■ **TO DO**
Please keep to the lines below from the one with "const i = Math.min(Math.floor(t), n" through the one with "const k = (j + 1) % sides, p", and restate them word for word, ends included.

■ **Records excerpted from a collection**
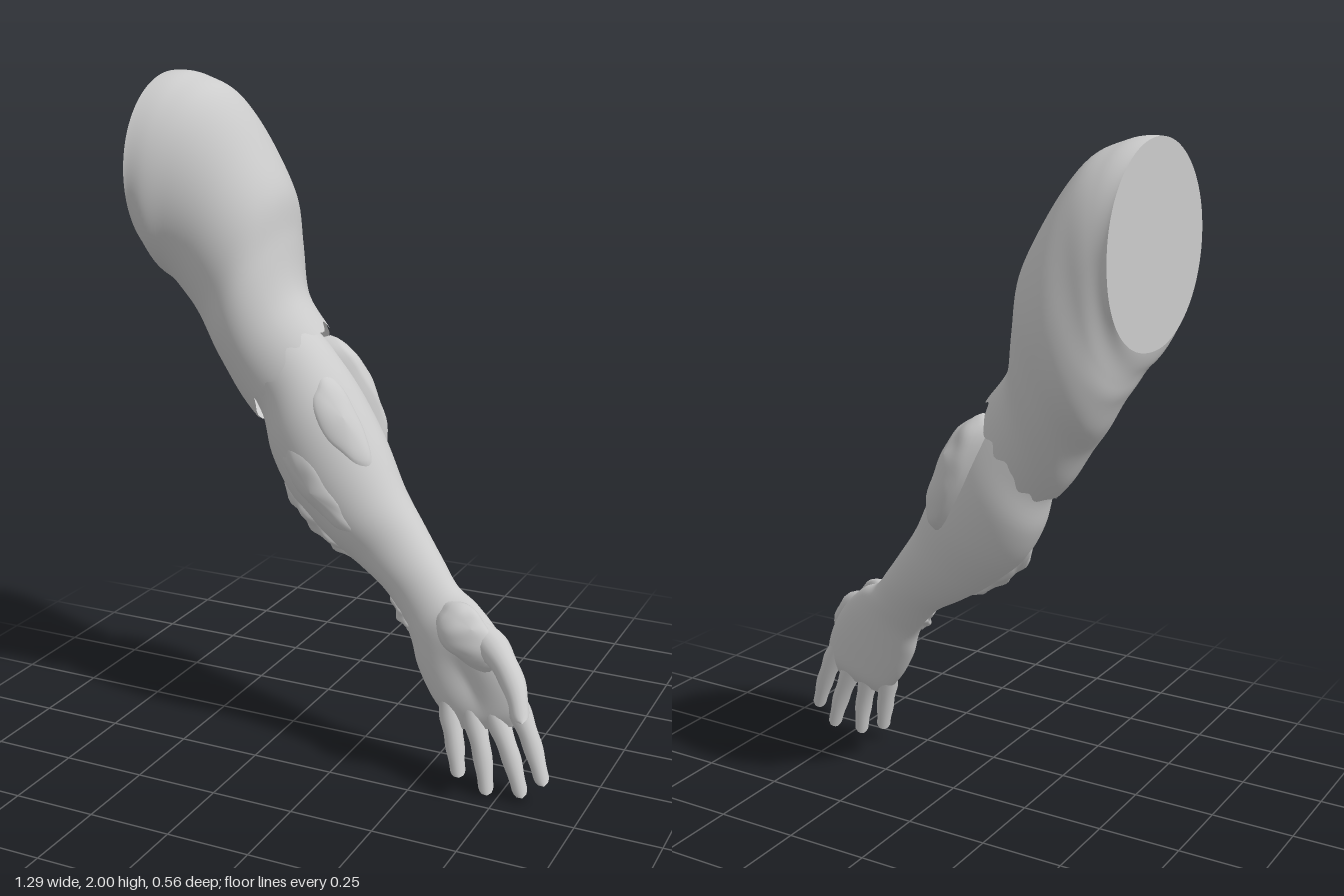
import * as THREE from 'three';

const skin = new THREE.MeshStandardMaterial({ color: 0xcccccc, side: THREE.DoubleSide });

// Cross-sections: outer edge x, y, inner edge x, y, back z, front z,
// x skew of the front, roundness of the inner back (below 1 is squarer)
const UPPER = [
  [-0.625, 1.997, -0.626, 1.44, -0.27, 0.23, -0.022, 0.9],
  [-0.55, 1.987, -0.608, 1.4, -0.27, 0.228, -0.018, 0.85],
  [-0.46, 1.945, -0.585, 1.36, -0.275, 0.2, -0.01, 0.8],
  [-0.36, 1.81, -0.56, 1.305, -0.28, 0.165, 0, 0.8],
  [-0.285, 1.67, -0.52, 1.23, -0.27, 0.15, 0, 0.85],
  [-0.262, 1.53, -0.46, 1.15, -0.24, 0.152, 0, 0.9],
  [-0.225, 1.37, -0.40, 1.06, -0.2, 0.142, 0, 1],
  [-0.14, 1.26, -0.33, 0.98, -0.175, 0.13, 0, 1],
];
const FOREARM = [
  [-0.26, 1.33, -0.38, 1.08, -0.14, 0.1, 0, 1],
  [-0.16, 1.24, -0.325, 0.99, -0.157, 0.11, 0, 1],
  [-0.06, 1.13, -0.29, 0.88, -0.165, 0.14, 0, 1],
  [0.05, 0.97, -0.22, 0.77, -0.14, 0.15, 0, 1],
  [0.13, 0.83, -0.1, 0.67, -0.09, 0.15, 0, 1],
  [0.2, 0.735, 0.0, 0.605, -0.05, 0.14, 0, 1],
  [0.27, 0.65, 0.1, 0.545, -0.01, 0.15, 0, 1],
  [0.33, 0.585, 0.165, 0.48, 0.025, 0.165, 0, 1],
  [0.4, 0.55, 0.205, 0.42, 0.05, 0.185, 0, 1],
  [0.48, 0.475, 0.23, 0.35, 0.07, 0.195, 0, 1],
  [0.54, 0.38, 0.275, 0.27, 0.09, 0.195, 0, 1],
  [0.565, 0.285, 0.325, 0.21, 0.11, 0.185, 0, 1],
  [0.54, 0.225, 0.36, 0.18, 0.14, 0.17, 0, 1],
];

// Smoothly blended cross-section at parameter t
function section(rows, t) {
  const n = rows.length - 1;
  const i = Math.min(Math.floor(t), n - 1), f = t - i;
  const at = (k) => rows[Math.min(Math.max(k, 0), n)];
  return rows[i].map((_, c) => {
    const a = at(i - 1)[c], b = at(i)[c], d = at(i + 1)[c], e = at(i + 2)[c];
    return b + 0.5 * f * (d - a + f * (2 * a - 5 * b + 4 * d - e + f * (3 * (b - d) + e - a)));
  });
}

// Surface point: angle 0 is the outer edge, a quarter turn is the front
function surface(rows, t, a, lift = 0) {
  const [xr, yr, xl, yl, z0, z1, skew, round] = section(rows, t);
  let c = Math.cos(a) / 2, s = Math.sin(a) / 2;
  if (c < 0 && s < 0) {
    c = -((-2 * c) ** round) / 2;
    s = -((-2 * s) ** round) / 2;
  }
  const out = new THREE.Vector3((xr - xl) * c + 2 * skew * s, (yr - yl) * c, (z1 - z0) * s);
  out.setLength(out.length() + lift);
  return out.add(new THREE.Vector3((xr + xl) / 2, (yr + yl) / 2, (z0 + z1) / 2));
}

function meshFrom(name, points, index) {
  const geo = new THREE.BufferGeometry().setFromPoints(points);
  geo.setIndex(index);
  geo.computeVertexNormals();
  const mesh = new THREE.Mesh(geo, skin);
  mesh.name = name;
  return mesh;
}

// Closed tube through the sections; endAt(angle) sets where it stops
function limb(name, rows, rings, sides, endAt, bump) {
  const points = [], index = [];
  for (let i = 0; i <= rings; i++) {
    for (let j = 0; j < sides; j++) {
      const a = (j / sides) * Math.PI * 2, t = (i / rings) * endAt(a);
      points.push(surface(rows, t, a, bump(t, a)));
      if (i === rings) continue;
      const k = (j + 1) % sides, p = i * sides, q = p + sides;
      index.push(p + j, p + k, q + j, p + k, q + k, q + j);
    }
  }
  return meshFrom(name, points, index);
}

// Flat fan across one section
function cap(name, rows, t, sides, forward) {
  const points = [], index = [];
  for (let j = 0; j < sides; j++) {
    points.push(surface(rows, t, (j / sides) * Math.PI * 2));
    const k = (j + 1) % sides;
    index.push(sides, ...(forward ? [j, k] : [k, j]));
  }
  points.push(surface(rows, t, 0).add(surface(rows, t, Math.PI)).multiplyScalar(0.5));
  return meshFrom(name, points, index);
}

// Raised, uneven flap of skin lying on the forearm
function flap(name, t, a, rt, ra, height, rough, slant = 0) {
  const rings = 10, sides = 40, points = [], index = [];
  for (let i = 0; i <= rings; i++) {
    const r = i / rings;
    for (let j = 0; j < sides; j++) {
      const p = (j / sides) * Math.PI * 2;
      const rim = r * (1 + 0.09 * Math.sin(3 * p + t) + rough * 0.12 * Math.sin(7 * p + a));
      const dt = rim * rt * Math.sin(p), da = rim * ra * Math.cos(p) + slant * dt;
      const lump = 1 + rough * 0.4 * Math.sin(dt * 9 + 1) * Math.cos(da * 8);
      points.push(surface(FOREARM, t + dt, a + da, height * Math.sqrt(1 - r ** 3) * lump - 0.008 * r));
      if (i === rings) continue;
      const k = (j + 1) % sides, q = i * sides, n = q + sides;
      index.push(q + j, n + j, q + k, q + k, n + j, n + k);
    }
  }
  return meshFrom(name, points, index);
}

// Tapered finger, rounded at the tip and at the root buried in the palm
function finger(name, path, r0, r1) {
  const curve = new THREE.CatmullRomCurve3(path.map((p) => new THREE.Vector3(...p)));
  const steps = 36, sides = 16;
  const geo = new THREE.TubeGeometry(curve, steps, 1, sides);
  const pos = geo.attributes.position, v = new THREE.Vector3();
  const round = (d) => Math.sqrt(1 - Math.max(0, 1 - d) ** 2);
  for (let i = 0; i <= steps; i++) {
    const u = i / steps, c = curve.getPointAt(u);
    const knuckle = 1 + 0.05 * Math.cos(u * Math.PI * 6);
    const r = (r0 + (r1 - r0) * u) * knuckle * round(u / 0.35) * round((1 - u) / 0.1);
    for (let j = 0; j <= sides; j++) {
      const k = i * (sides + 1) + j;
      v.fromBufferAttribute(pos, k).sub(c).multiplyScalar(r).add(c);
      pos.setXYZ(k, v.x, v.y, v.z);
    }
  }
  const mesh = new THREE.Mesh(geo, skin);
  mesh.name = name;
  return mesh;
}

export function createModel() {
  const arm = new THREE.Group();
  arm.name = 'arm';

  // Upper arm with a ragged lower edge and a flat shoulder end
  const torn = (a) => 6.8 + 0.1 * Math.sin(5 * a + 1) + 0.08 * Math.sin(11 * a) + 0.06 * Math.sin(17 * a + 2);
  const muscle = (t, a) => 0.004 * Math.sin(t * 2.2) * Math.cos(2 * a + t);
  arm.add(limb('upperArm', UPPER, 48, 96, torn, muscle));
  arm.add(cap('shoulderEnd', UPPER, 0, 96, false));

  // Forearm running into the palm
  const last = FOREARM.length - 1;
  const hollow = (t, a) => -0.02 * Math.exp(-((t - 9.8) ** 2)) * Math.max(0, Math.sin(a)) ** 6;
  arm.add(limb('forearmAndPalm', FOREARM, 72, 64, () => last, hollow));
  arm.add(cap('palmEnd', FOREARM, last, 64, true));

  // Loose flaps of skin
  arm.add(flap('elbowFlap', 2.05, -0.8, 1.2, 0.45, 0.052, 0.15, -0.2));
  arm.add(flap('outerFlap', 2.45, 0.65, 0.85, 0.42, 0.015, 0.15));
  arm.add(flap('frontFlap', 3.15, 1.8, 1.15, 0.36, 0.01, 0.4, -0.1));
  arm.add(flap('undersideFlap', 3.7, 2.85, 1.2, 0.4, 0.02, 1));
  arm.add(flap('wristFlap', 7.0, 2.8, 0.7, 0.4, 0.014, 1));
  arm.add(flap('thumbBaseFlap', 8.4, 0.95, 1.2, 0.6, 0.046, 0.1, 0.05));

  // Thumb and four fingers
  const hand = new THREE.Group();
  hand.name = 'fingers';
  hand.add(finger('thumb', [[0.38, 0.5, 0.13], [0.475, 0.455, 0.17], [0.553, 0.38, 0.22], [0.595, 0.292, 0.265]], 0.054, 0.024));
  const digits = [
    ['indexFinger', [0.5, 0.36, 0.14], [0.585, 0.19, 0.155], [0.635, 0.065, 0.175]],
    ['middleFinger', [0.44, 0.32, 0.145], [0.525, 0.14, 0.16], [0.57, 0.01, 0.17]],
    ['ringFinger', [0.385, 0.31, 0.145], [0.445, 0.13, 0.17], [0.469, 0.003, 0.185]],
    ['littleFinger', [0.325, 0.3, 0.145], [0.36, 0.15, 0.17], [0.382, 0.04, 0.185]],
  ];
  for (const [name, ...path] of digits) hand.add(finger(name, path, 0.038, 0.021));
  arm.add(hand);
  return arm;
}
==
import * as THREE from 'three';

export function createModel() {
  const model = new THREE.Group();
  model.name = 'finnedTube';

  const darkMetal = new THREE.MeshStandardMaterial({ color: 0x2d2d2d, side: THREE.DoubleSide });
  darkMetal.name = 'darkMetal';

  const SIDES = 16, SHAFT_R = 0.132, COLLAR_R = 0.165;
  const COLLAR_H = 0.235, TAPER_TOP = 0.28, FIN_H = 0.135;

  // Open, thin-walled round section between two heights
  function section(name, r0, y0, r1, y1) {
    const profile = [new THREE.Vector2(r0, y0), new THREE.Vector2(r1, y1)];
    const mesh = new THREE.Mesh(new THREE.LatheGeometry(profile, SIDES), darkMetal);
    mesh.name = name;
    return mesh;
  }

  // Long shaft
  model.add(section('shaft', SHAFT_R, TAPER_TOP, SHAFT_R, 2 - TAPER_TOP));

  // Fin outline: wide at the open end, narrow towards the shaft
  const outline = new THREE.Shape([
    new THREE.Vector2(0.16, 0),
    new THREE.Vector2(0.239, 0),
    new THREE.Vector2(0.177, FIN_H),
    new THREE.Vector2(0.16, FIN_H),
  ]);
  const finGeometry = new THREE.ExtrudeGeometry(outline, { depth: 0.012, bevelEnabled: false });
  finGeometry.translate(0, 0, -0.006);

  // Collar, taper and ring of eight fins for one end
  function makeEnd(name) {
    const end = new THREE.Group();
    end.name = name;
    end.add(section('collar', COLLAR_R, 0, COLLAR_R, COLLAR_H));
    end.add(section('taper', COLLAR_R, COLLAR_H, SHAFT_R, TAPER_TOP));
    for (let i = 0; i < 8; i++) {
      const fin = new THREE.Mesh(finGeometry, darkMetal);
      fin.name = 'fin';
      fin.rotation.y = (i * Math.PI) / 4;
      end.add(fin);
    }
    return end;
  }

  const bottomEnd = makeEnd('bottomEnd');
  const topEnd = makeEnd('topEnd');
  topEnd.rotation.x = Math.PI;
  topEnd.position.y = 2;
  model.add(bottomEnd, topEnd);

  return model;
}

■ **SOLUTION TO THIS PROBLEM**
  const i = Math.min(Math.floor(t), n - 1), f = t - i;
  const at = (k) => rows[Math.min(Math.max(k, 0), n)];
  return rows[i].map((_, c) => {
    const a = at(i - 1)[c], b = at(i)[c], d = at(i + 1)[c], e = at(i + 2)[c];
    return b + 0.5 * f * (d - a + f * (2 * a - 5 * b + 4 * d - e + f * (3 * (b - d) + e - a)));
  });
}

// Surface point: angle 0 is the outer edge, a quarter turn is the front
function surface(rows, t, a, lift = 0) {
  const [xr, yr, xl, yl, z0, z1, skew, round] = section(rows, t);
  let c = Math.cos(a) / 2, s = Math.sin(a) / 2;
  if (c < 0 && s < 0) {
    c = -((-2 * c) ** round) / 2;
    s = -((-2 * s) ** round) / 2;
  }
  const out = new THREE.Vector3((xr - xl) * c + 2 * skew * s, (yr - yl) * c, (z1 - z0) * s);
  out.setLength(out.length() + lift);
  return out.add(new THREE.Vector3((xr + xl) / 2, (yr + yl) / 2, (z0 + z1) / 2));
}

function meshFrom(name, points, index) {
  const geo = new THREE.BufferGeometry().setFromPoints(points);
  geo.setIndex(index);
  geo.computeVertexNormals();
  const mesh = new THREE.Mesh(geo, skin);
  mesh.name = name;
  return mesh;
}

// Closed tube through the sections; endAt(angle) sets where it stops
function limb(name, rows, rings, sides, endAt, bump) {
  const points = [], index = [];
  for (let i = 0; i <= rings; i++) {
    for (let j = 0; j < sides; j++) {
      const a = (j / sides) * Math.PI * 2, t = (i / rings) * endAt(a);
      points.push(surface(rows, t, a, bump(t, a)));
      if (i === rings) continue;
      const k = (j + 1) % sides, p = i * sides, q = p + sides;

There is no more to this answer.